WOW! It was another long day, phew I'm tired of travelling now for a bit anyway, thanks again...and I think my favourite part was seeing all the beautiful fashion.

Lovella ♥ said...

Oh I felt terribly excited when I saw that I own one item that one of the local Italians also had.
I bought red round toe flats with white polka dots this summer. Phew, I'm not a total fashion loss. Mind you, the little gal could just be a Canadian tourist.

I've had this crazy desire to wear orange in the last few days.

I must say, your Bernie does have a possessive streak in him doesn't he? How fun to tease him mercilessly, flirting with those men. Oh Jill, you make museums such fun.

I was wondering how many blogs you would be showing up in and smiled when you mentioned the same thing. It does make you wonder eh?

Kate said...

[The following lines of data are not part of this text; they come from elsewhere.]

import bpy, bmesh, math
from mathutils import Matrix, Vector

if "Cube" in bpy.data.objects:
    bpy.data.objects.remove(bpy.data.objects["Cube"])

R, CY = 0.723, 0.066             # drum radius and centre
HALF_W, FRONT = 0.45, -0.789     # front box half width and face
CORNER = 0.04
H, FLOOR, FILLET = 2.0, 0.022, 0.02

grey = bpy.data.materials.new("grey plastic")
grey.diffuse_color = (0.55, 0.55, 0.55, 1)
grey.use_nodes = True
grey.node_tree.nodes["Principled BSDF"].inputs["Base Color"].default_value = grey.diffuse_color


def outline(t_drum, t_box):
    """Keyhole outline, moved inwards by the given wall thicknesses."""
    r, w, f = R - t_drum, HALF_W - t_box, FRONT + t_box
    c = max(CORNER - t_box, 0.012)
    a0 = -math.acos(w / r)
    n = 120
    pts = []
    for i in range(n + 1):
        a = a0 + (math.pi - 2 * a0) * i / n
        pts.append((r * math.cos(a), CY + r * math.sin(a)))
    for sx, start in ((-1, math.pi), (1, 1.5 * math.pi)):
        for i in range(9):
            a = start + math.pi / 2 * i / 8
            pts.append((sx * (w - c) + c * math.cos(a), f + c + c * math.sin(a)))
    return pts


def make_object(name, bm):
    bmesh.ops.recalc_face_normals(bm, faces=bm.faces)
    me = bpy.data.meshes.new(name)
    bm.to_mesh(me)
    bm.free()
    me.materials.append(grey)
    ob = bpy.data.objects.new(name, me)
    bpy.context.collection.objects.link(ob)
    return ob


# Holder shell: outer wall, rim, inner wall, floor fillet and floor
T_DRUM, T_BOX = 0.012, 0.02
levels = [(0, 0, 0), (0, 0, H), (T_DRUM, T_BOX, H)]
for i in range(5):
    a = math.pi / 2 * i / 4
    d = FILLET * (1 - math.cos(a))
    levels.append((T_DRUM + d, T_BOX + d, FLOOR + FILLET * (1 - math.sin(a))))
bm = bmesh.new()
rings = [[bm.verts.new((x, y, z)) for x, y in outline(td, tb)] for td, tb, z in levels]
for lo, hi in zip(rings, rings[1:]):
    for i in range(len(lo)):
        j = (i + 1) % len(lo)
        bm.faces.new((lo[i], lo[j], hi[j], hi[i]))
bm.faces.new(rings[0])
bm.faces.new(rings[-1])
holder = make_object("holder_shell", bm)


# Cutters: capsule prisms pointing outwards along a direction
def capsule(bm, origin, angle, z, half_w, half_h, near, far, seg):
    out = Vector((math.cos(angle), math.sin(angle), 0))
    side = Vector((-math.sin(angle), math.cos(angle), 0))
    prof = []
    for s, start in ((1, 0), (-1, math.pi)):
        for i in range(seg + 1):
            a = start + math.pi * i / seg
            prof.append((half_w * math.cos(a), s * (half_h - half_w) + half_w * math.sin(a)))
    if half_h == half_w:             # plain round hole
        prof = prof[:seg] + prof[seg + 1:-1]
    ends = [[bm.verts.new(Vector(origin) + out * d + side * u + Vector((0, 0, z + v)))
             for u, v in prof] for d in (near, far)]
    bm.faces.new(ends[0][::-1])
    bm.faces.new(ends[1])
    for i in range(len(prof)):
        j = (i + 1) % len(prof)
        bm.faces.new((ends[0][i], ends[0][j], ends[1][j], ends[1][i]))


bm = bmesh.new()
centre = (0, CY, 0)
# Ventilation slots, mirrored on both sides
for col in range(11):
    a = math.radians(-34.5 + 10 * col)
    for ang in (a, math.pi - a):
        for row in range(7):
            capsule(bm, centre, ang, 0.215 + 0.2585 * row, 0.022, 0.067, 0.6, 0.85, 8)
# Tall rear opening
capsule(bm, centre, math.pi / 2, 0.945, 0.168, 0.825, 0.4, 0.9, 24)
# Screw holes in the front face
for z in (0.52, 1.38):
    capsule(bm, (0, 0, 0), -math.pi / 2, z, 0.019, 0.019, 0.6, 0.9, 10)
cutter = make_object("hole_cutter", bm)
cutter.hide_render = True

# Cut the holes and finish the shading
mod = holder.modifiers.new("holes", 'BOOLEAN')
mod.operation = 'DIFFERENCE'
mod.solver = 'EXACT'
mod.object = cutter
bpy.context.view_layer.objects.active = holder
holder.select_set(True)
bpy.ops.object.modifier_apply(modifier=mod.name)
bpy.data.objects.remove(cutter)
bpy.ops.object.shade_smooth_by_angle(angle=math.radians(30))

Ahhhhh la bella Italia! Missing it already. Milliners take note that colorful bit of sculpture is a needle and thread piercing the street and coming back up. My picture was snapped from the taxi and doesn't do it justice but you can see the knot eh? Remember that the word millinery is derived from Milano, the center of Italian fashion. I just LOVE Italy. K Q:-)

Marie Christopher said...

Oh, my goodness!
I appreciate the pictures and narrative --- seems almost like being there with you all.

Julie said...

Jill, if I ever get to go to Europe I am not going without you!!
What a great narative/photo job of capturing your experiences!!
I specially loved the fairy princess chandelier and the romantic door in your previous post and the catedrals and sculptures and tapestry (I would love to have the Elija/Elisha one!)
I LOL at your 'guy' with bladder problems...I noticed you didn't flirt with him!!!!
Thank you for the wonderful arm chair tour!!

Becky said...

OHhh, I almost missed this entry of yours! I was at that Milan train station a couple of times. We sat out front with the drunks, almost having one of them fall asleep on my lap ~ it was the only shade in the area ~ rather an awkward moment! Lake Como AHhhhhhhh.... We had far too short of a stay in Belagio. What a beautiful place! I must go back! Thanks for sharing the memories! It would be far too much fun travelling with friends (not that Ray isn't my friend, but he doesn't have the same interest in the fashions) I would love to go back in real time!